__PROVIDED MATERIAL__:
•••

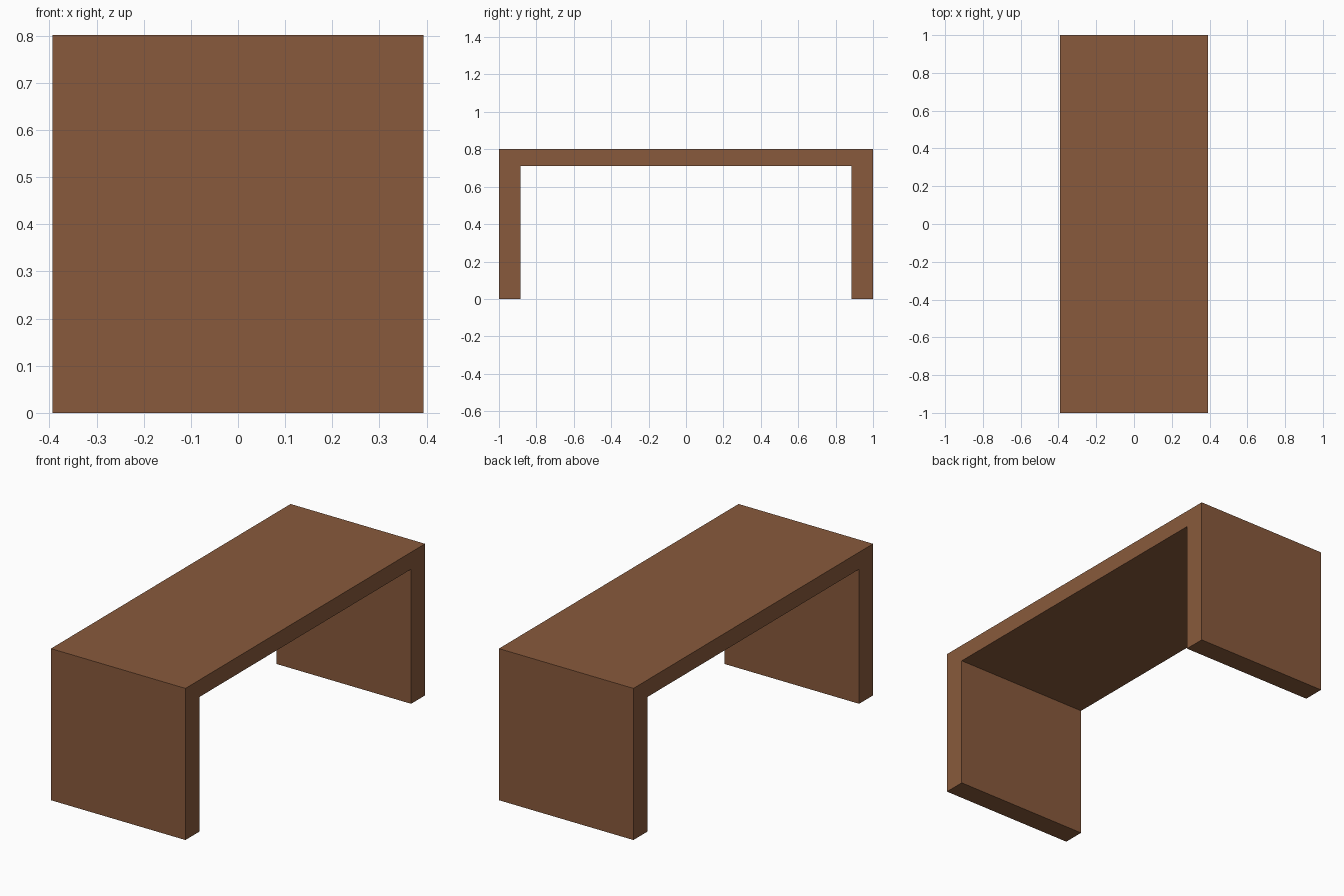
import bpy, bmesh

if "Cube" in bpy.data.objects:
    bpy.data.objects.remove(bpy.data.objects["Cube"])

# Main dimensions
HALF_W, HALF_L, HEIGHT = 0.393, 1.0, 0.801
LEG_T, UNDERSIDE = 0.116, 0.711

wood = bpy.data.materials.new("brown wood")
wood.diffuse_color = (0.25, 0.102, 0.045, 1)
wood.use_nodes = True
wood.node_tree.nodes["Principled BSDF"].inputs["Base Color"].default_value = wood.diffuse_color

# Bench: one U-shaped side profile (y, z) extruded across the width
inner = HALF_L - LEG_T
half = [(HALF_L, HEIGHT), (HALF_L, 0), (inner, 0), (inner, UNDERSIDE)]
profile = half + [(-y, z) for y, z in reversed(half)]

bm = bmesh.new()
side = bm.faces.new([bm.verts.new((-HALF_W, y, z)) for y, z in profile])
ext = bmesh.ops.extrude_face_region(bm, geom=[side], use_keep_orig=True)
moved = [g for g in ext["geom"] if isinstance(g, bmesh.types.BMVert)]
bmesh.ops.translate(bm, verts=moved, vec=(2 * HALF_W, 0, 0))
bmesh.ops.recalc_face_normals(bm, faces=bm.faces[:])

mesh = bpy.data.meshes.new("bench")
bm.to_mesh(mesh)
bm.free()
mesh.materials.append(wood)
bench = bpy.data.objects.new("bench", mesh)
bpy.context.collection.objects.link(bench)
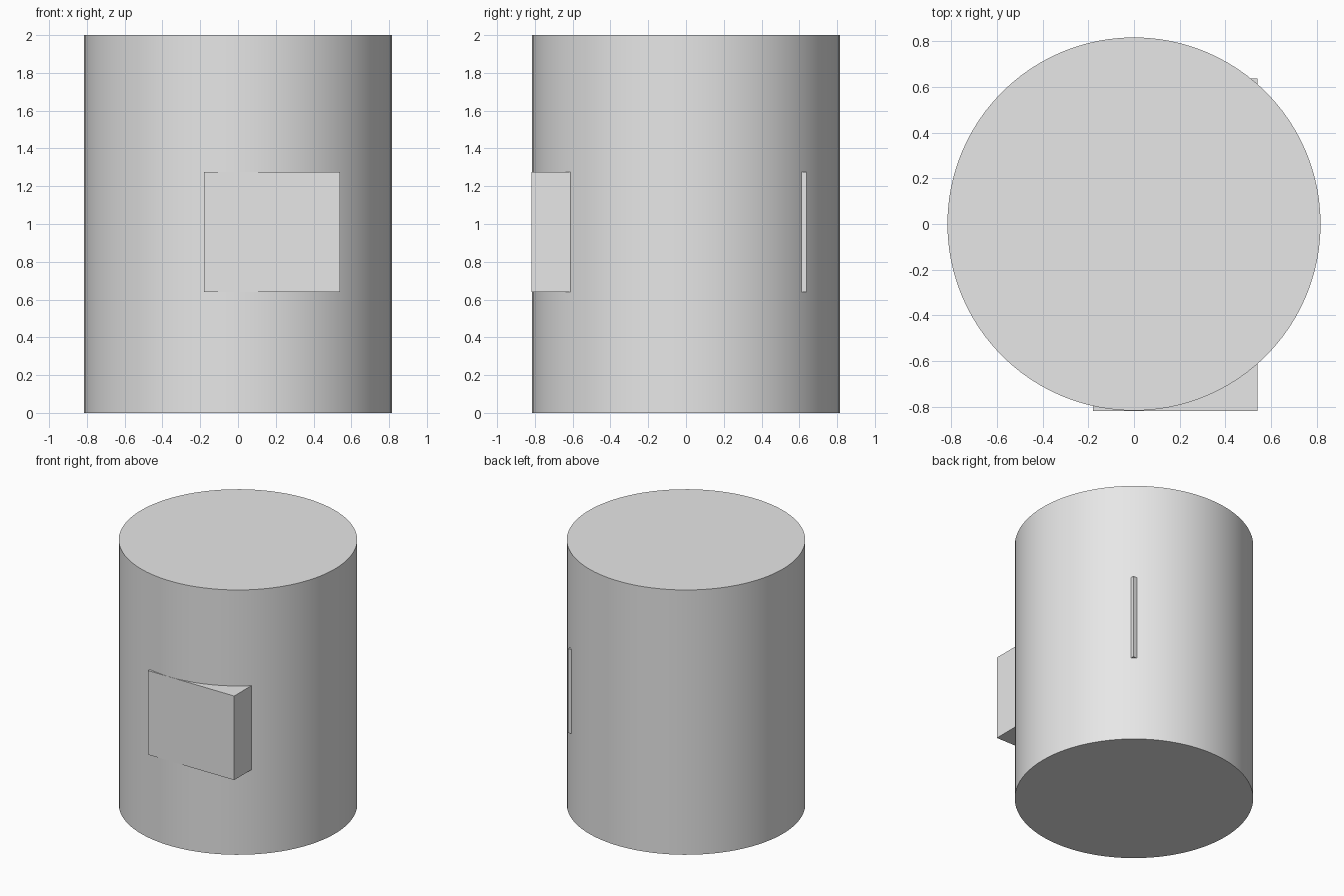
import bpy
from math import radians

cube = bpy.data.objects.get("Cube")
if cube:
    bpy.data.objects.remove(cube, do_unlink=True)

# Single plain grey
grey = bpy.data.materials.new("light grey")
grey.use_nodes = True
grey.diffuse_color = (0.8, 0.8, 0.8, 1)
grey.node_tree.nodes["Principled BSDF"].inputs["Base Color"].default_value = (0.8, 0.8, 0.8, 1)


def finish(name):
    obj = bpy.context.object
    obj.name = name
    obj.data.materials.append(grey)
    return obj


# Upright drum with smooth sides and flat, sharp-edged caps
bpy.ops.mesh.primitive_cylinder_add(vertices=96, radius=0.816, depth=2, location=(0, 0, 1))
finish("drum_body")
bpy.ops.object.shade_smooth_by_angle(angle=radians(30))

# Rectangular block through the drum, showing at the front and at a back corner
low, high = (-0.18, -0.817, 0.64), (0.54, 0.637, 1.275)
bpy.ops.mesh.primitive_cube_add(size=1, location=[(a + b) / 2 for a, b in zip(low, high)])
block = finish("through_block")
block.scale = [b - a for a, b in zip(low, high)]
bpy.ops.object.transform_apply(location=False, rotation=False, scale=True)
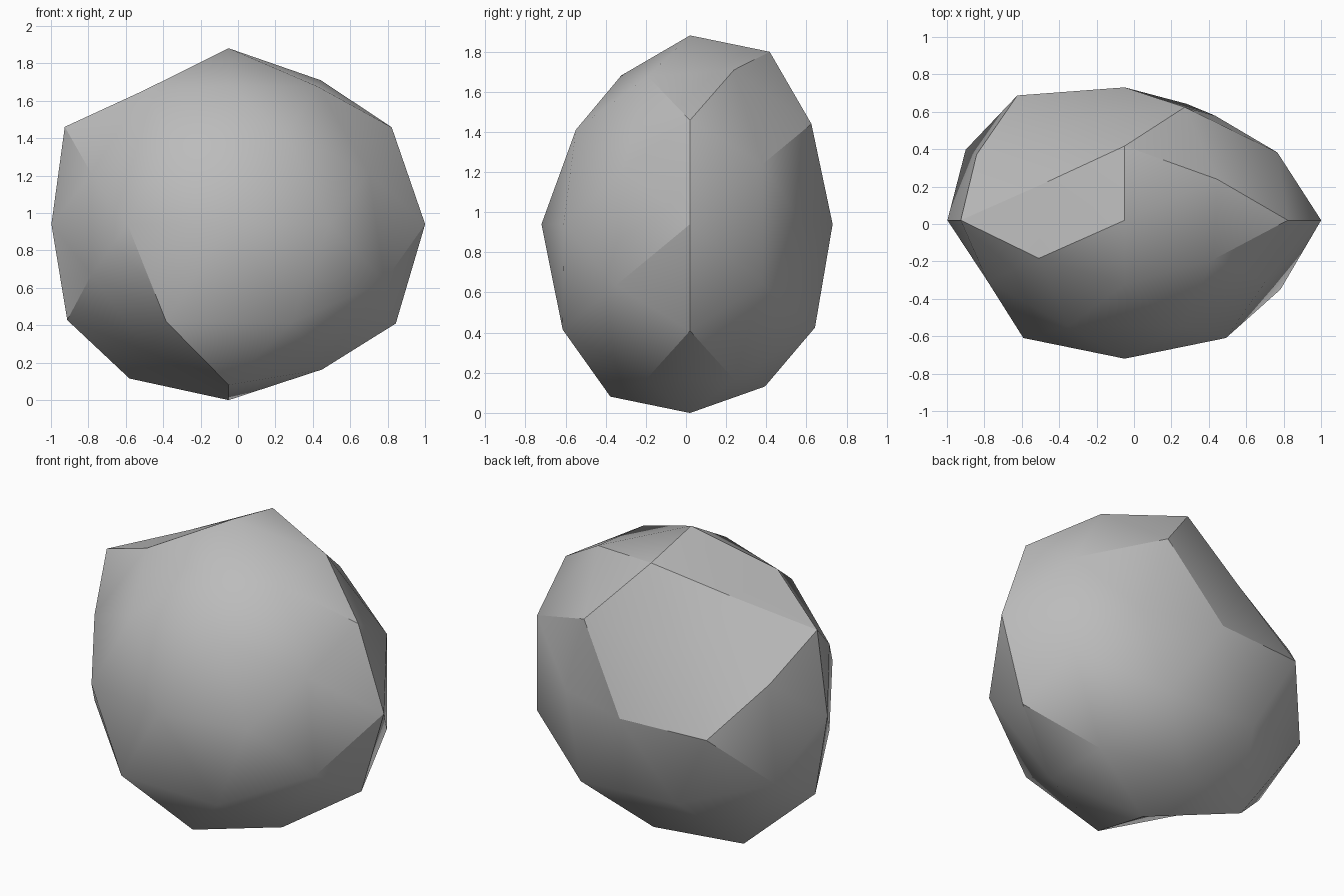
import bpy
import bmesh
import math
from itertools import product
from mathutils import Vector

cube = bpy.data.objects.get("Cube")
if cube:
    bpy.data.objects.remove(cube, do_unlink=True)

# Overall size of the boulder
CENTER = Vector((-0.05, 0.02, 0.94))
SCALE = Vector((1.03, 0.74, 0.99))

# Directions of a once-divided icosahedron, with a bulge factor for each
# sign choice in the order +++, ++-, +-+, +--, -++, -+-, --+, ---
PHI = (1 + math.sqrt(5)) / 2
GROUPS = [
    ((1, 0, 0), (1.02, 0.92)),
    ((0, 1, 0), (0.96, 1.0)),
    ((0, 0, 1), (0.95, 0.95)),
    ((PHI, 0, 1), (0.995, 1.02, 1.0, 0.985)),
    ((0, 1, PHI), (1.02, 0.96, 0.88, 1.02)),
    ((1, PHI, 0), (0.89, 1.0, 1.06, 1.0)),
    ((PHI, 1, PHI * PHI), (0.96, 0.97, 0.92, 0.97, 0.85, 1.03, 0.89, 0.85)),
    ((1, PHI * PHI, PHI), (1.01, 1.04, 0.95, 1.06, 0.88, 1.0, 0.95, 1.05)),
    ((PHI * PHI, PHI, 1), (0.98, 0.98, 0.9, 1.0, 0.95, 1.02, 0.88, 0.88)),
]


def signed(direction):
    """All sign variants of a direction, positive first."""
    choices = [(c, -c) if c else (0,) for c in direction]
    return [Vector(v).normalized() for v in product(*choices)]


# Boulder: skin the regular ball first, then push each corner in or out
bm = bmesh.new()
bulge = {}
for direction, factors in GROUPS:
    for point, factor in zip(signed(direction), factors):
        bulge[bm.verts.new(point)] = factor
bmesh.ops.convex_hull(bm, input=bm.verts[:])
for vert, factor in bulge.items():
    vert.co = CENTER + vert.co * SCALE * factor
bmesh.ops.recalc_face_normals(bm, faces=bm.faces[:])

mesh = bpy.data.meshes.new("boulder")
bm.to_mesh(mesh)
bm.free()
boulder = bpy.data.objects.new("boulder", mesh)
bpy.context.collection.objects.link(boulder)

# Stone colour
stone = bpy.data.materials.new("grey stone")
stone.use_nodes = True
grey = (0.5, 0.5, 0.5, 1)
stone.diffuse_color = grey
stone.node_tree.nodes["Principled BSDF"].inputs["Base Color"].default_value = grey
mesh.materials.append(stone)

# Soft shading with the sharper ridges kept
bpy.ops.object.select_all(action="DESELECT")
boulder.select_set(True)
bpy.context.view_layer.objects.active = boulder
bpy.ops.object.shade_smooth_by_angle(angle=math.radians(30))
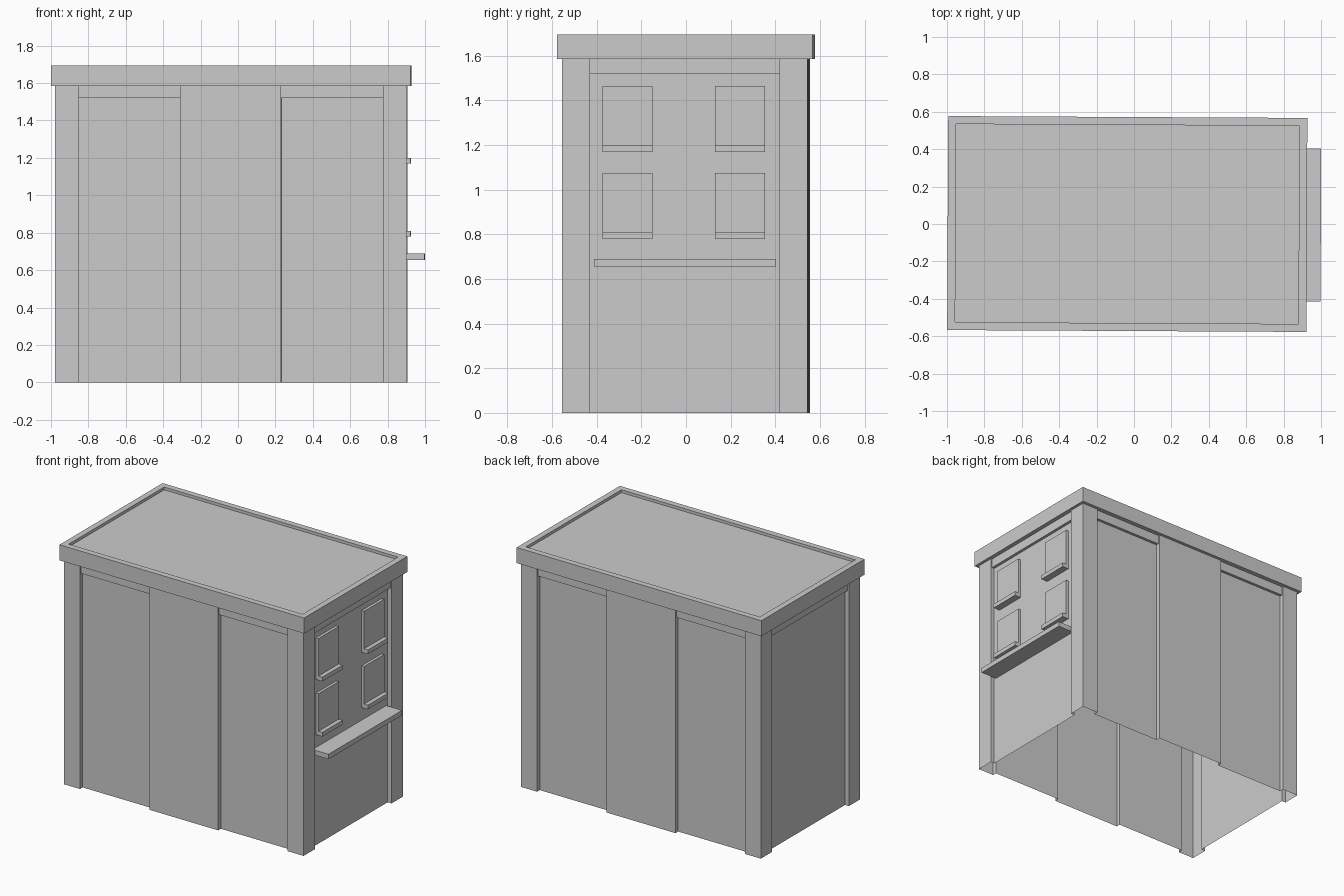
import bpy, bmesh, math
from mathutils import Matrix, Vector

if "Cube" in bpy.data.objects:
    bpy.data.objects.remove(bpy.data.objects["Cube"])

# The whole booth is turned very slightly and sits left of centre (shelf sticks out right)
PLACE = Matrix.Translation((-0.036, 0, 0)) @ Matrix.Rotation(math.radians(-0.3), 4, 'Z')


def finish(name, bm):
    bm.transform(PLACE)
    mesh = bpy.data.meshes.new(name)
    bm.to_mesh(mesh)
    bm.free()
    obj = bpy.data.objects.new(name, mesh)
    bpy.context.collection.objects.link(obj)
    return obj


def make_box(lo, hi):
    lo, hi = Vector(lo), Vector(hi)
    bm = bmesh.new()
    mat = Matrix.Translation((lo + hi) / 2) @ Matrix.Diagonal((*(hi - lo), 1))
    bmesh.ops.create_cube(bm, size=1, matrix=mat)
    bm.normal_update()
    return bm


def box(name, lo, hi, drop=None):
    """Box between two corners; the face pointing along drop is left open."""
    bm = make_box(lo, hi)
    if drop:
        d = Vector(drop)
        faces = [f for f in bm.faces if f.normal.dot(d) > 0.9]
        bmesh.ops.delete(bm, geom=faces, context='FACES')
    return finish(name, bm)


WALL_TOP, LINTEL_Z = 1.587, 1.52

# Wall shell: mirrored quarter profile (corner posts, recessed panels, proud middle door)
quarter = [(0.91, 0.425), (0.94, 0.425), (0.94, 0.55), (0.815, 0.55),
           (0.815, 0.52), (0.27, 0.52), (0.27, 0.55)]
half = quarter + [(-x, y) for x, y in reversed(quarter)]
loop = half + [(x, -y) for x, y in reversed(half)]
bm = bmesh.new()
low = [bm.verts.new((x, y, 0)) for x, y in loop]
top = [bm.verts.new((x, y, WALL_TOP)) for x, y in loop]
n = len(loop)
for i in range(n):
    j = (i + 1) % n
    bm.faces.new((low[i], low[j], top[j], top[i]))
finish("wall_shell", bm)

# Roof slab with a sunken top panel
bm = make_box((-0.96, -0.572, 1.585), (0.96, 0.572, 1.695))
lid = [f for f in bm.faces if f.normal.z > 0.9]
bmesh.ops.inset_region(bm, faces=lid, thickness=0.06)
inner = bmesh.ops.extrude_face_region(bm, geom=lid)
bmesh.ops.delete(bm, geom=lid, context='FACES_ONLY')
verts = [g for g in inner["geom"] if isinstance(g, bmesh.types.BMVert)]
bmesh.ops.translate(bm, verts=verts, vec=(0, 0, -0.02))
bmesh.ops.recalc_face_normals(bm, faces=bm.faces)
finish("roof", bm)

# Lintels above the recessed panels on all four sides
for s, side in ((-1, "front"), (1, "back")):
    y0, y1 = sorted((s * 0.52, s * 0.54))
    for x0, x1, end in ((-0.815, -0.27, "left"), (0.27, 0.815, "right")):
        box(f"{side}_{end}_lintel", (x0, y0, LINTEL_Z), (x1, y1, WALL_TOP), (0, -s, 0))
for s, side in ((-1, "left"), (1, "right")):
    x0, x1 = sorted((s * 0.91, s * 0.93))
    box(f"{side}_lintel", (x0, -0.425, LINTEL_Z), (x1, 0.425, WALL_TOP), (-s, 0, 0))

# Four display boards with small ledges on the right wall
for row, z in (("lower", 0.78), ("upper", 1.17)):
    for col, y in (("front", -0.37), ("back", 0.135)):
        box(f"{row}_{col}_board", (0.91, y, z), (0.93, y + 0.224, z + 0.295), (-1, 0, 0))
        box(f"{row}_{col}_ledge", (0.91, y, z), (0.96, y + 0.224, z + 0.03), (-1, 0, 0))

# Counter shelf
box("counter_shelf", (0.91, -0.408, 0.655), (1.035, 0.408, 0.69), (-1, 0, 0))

•••

__WHAT YOU WILL DO__:
Among the lines above, please find those with "materials" and copy them.

__SOLUTION TO THE PROBLEM__:
wood = bpy.data.materials.new("brown wood")
mesh.materials.append(wood)
grey = bpy.data.materials.new("light grey")
    obj.data.materials.append(grey)
stone = bpy.data.materials.new("grey stone")
mesh.materials.append(stone)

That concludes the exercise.